Ward Weaver: Like Father, Like Son
Human Remains Found
Shortly after the search commenced the next day, Saturday, August 24, 2002, Oregon City Police Chief Gordon Huiras announced that a set of human remains had been found inside a cardboard box that had been placed in a storage shed behind Weaver's house. It was not immediately clear how long the remains had been there, but it was obvious that positive identification would not be immediate. The remains were taken away by the state medical examiner's office, and Chief Huiras told reporters that it would likely take several days to make a positive identification.
According to the FBI's Charles Matthews, approximately 40 investigators from the FBI, state, and local police would continue to search the property and had already made plans to bring in underground imaging equipment the following day. He said they also planned to dig up a concrete slab that Weaver had poured after the two girls had disappeared.
The following morning, investigators worked diligently to remove the concrete slab in Weaver's backyard. Afterward, they discovered a 55-gallon barrel that had been buried beneath the slab. Not surprisingly, they found a second set of human remains inside the barrel.
By this time, a media circus had converged on the area, as had supporters, friends, and relatives of the missing girls. One of Weaver's ex-wives had also shown up, and she told CNN that there had been "no doubt" in her mind that Weaver had killed the two girls. She said that she had urged the FBI to investigate Weaver several months earlier, and was "frustrated and disgusted" that it had taken so long to bring the case to this point. She claimed that she had first become suspicious when Weaver had poured the concrete slab in the middle of the night. She said that he had claimed that it was for a hot tub, one that he never installed.
"If only people would have listened to me five months ago and tried to understand why I was so frustrated and why I was trying to get the attention (to focus) on him," she said. "It's not because I'm an ex-wife and because I have hate against him. When the first remains were found, I was hysterical."
Within a few days the remains found in Weaver's backyard were positively identified as those of Ashley Pond and Miranda Gaddis. Ashley's remains were those found in the barrel beneath the cement slab, and Miranda's were those found in the cardboard box in the storage shed.

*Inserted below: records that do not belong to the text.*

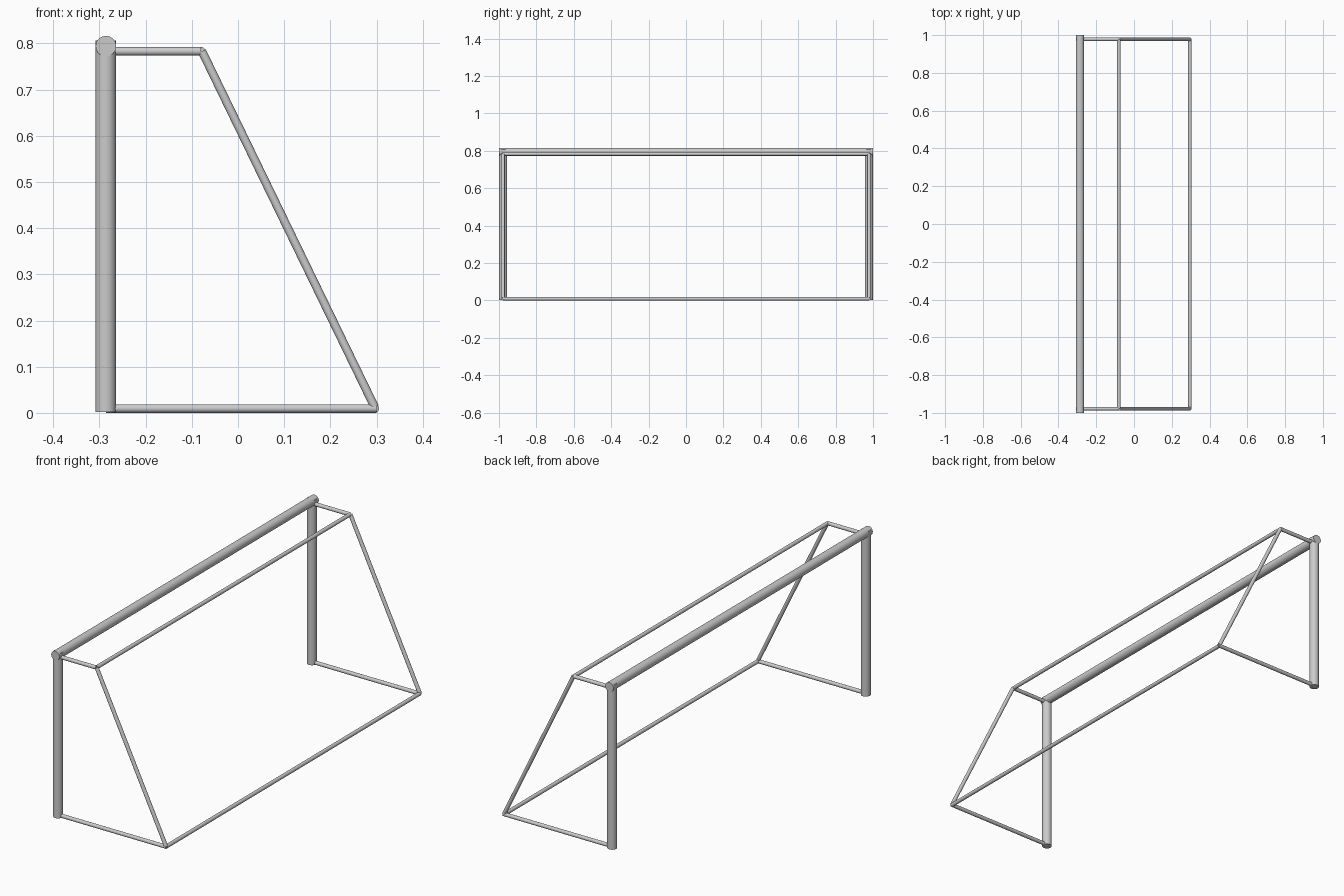
import bpy
import math
from mathutils import Vector

if "Cube" in bpy.data.objects:
    bpy.data.objects.remove(bpy.data.objects["Cube"])


def tube(name, start, end, radius, sides):
    """Capped cylinder running from start to end."""
    a, b = Vector(start), Vector(end)
    axis = b - a
    bpy.ops.mesh.primitive_cylinder_add(vertices=sides, radius=radius,
                                        depth=axis.length, location=(a + b) / 2)
    ob = bpy.context.object
    ob.name = name
    ob.rotation_mode = 'QUATERNION'
    ob.rotation_quaternion = axis.to_track_quat('Z', 'Y')
    bpy.ops.object.shade_smooth_by_angle(angle=math.radians(40))
    return ob


R_POST, R_BAR = 0.0222, 0.0092
X_POST, X_TOP, X_BACK = -0.286, -0.08, 0.296
Z_CROSS, Z_TOP, Z_LOW = 0.794, 0.783, 0.0095
Y = 0.978

# Thick crossbar at the goal mouth
tube("crossbar", (X_POST, -1, Z_CROSS), (X_POST, 1, Z_CROSS), R_POST, 32)

# Post and side frame at each end
for side, y in (("near", -Y), ("far", Y)):
    tube(side + "_post", (X_POST, y, 0.002), (X_POST, y, 0.806), R_POST, 32)
    tube(side + "_top_stay", (X_POST, y, Z_TOP), (X_TOP, y, Z_TOP), R_BAR, 20)
    tube(side + "_sloping_stay", (X_TOP + 0.002, y, Z_TOP),
         (X_BACK, y, Z_LOW + 0.003), R_BAR, 20)
    tube(side + "_ground_bar", (X_POST, y, Z_LOW), (X_BACK + 0.004, y, Z_LOW), R_BAR, 20)

# Long rear bars
tube("rear_top_bar", (X_TOP, -Y, Z_TOP), (X_TOP, Y, Z_TOP), R_BAR, 20)
tube("rear_ground_bar", (X_BACK, -Y, Z_LOW), (X_BACK, Y, Z_LOW), R_BAR, 20)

A few weeks later, the facts of the case were presented to a grand jury and Ward Weaver III was indicted on multiple counts of aggravated murder, rape and sexual abuse in connection with the deaths of Ashley and Miranda, as well as two counts of second-degree abuse of a corpse. He was also indicted on counts of rape and sexual abuse in connection with the attack on his son's girlfriend, and similar charges were leveled against him in connection with the rape and sexual abuse of another young girl that allegedly occurred in July 2002. The district attorney's office was considering pursuing the death penalty in connection with the aggravated murder counts associated with Ashley's and Miranda's murders, but a decision had yet to be made.
Meanwhile, retired detectives Garry Davis and Glenn Johnson, who had worked on Ward Weaver Jr.'s case 20 years earlier while employed by the Kern County Sheriff's Department and had helped dig up Barbara Levoy's body from Weaver's backyard, watched in shocked disbelief as Ward Weaver III's case unfolded on television news stories nationwide. They found the similarities between the two cases eerie and unsettling, almost unbelievable.
"Our parents are our teachers, and Ward Weaver III had a horrible teacher in his father," Johnson told a reporter for the Daily Iowan. "Apparently, the fruit doesn't fall very far from the tree....He (the elder Weaver) is the type of person who has to get to know his victims and befriend them, in a sense. That would sexually excite him for the assault."
"The name reaches out to me, and it's like a cold hand grabbing my heart," Davis said to a reporter for a story that was picked up by AP. "You flash back to digging at his house, and now I'm seeing this, and I'm thinking it's so scary — it seems like he set out to get a cell next to his father."